● INPUT DATA
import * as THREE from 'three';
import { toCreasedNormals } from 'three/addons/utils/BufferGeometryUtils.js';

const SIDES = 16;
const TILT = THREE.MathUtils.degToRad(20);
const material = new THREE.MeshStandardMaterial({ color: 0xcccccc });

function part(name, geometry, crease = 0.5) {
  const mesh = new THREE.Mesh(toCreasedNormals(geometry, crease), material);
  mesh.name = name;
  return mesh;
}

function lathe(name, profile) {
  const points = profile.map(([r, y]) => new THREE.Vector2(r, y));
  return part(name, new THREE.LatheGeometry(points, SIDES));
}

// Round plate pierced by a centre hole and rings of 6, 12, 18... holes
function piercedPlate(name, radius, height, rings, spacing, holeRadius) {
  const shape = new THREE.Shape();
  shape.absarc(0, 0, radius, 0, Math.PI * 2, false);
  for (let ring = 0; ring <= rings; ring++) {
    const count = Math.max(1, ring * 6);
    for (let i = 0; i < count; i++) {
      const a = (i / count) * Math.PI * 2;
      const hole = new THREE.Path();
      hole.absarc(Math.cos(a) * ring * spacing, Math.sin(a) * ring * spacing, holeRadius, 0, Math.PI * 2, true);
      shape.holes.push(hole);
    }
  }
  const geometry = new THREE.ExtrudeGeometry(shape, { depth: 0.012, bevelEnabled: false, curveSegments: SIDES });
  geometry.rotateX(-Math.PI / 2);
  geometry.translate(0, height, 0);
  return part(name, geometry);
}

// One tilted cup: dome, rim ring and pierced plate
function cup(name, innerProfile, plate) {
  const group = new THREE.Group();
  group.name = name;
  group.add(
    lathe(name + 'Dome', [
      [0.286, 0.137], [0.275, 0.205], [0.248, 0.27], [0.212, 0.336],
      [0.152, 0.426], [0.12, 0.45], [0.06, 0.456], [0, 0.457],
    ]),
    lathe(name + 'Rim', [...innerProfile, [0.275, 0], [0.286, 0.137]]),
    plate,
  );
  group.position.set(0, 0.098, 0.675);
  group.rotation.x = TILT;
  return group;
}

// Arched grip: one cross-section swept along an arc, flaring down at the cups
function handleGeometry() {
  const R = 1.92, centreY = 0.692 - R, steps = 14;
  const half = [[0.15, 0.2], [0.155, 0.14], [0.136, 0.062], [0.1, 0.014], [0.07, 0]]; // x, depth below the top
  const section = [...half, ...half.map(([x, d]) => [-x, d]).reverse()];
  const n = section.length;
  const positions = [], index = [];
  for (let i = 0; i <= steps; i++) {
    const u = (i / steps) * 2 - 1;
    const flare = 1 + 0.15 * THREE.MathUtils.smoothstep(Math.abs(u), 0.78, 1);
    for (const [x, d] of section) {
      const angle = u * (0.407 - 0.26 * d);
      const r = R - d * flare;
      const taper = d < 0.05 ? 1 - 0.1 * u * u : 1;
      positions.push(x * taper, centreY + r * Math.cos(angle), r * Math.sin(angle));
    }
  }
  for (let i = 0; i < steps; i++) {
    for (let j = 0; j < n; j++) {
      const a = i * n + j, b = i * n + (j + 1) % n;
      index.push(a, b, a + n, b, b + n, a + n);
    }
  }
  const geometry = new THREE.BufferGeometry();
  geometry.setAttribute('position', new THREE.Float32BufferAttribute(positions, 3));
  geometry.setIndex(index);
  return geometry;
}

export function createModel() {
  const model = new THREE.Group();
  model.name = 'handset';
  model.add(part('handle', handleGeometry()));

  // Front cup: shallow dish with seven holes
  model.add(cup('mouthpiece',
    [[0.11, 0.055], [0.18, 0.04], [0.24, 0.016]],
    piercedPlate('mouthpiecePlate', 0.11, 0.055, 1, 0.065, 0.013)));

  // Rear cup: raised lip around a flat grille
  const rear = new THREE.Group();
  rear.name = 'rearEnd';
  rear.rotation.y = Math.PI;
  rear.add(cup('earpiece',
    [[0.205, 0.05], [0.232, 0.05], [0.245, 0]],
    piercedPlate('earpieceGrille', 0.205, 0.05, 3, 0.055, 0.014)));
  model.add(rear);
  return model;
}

...

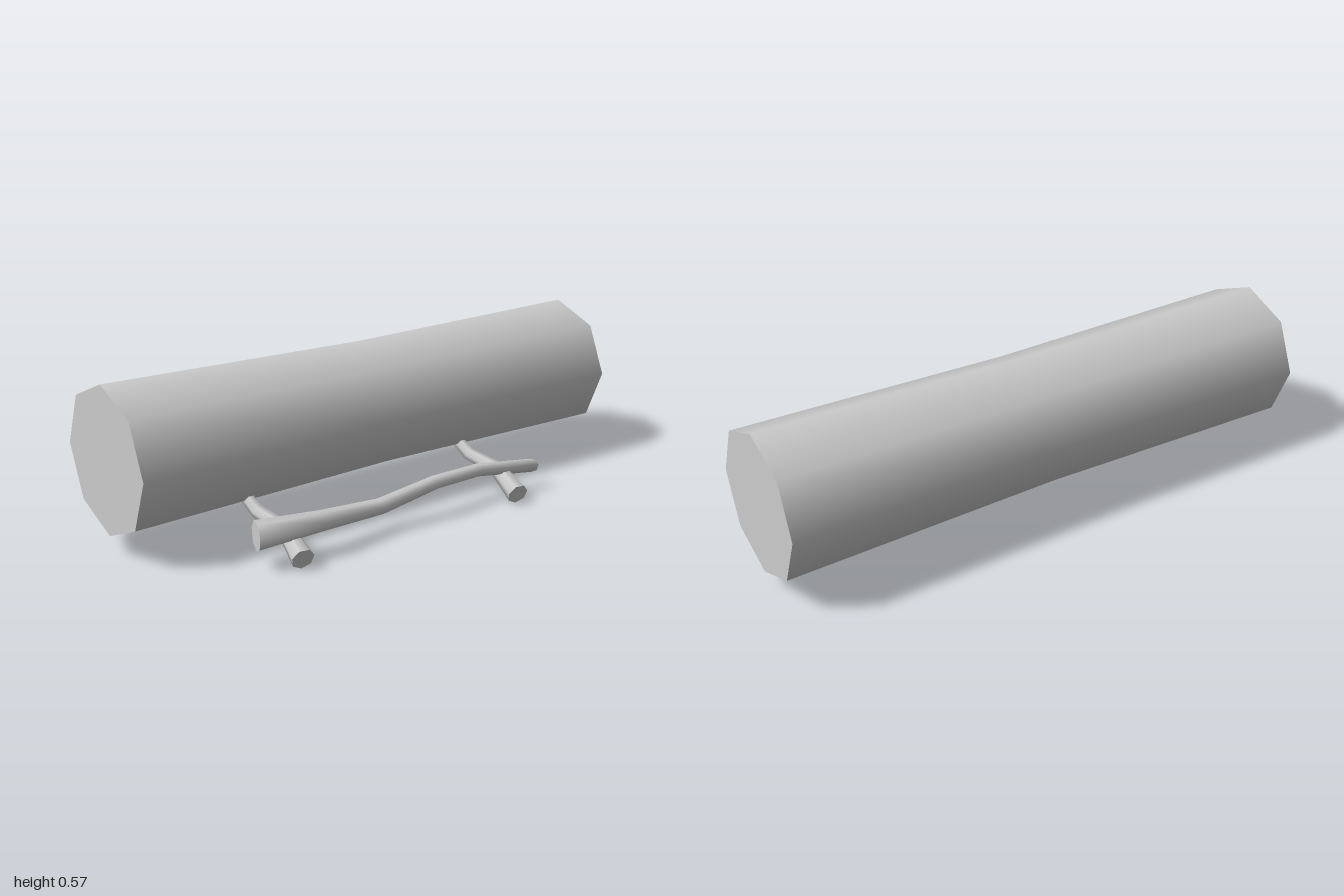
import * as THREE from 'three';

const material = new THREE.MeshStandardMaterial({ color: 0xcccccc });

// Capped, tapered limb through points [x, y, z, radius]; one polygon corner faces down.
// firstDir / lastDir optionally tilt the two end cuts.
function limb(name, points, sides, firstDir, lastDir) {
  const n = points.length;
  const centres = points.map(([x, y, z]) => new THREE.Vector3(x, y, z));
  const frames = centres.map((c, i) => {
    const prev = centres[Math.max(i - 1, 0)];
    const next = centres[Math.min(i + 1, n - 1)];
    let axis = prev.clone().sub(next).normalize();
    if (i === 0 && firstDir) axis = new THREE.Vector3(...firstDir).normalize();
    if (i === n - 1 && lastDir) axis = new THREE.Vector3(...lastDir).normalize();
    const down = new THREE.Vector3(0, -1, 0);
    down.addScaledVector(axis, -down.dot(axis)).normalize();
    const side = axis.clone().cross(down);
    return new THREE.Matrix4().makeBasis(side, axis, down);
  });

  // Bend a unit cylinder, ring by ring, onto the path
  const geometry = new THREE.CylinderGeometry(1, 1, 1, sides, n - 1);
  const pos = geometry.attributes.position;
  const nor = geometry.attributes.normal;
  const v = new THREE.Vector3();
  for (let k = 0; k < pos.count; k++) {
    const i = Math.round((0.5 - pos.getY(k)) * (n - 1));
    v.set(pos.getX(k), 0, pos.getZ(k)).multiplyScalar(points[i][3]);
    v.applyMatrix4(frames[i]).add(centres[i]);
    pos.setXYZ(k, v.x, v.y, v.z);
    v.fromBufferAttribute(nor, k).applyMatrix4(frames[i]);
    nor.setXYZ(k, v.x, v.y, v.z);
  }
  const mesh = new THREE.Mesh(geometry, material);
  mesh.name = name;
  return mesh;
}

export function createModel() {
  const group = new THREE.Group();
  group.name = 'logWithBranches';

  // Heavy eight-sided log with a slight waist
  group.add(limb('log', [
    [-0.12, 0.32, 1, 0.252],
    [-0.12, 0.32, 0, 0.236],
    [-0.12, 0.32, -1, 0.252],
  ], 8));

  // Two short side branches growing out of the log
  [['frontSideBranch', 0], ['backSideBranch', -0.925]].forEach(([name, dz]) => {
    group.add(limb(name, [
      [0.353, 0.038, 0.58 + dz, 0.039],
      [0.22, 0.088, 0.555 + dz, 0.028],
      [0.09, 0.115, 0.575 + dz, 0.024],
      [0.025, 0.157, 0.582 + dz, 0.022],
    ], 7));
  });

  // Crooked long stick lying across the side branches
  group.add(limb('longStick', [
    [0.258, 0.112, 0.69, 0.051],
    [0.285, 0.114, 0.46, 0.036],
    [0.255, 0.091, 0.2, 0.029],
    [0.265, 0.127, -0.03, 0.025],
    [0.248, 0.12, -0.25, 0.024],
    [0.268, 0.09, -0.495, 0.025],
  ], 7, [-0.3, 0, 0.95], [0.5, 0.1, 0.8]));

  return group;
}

* * *

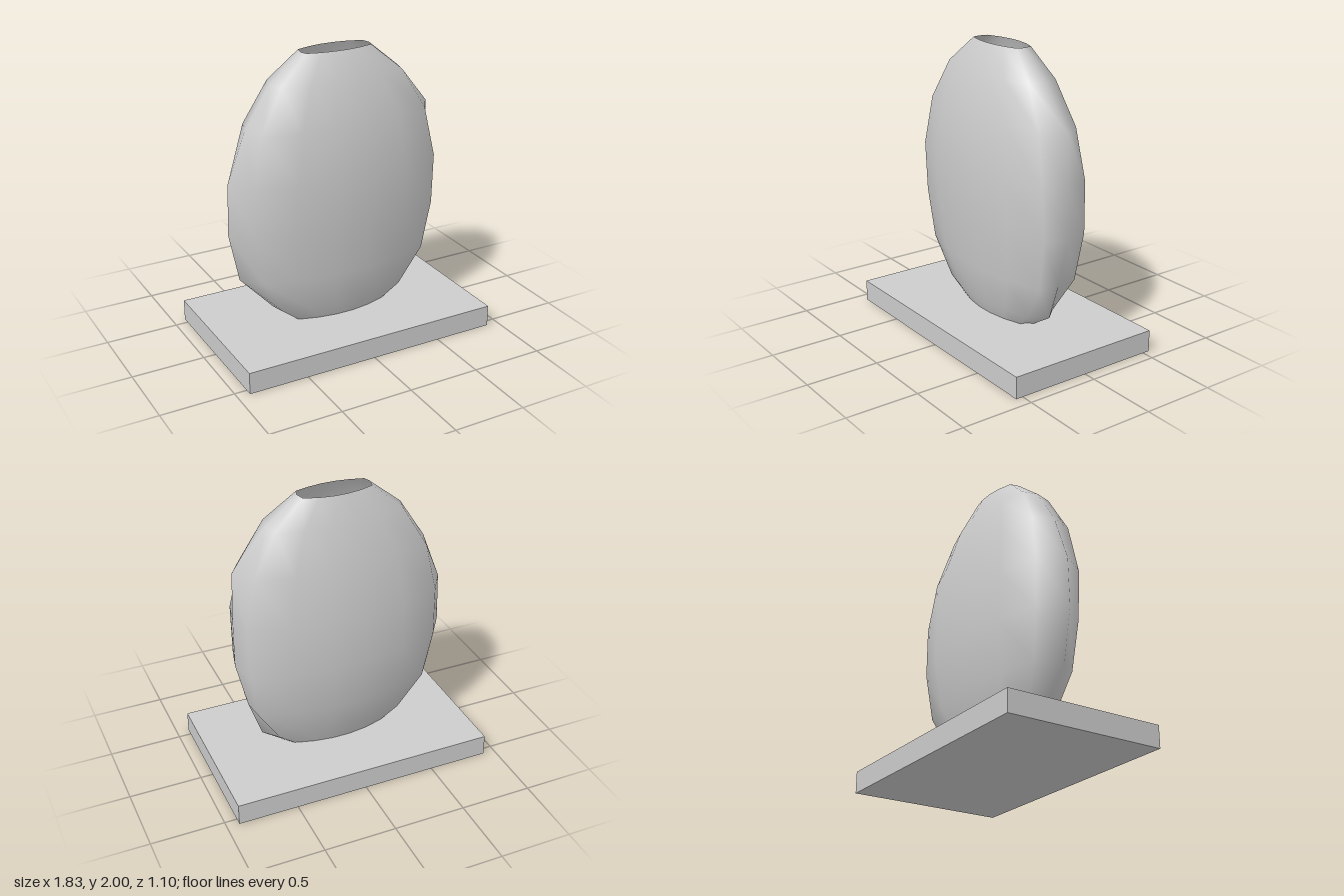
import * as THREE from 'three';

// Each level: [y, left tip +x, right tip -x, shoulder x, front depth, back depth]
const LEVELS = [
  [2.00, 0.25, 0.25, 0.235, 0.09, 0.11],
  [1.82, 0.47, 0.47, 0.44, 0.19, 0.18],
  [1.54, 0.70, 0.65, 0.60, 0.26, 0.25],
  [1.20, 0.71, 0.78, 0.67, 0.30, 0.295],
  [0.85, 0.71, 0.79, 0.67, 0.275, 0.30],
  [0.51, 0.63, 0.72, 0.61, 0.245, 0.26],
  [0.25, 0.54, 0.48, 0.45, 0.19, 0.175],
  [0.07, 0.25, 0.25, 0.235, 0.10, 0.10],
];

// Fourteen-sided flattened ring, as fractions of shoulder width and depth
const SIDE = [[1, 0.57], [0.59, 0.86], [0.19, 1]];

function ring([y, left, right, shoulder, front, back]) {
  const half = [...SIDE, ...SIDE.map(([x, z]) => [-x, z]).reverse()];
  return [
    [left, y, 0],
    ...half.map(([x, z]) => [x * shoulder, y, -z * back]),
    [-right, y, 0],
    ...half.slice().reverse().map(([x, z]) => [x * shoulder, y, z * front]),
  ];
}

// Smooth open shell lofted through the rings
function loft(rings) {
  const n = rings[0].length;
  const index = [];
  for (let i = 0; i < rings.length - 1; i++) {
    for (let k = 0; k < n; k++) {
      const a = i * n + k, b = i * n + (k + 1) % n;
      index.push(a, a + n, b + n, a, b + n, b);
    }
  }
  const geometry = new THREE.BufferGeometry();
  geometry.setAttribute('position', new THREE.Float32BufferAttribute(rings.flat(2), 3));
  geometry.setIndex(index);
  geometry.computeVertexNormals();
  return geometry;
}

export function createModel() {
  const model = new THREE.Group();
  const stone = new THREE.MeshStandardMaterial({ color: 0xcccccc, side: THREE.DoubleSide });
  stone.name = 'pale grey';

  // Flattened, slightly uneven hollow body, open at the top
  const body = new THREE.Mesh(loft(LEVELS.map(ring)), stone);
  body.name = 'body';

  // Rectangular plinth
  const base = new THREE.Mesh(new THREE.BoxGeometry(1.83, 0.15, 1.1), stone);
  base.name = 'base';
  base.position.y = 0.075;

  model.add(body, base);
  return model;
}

● WHAT IS BEING ASKED
Return all lines from the data above with "steps" in them.

● ANSWER FOR THIS EXERCISE
  const R = 1.92, centreY = 0.692 - R, steps = 14;
  for (let i = 0; i <= steps; i++) {
    const u = (i / steps) * 2 - 1;
  for (let i = 0; i < steps; i++) {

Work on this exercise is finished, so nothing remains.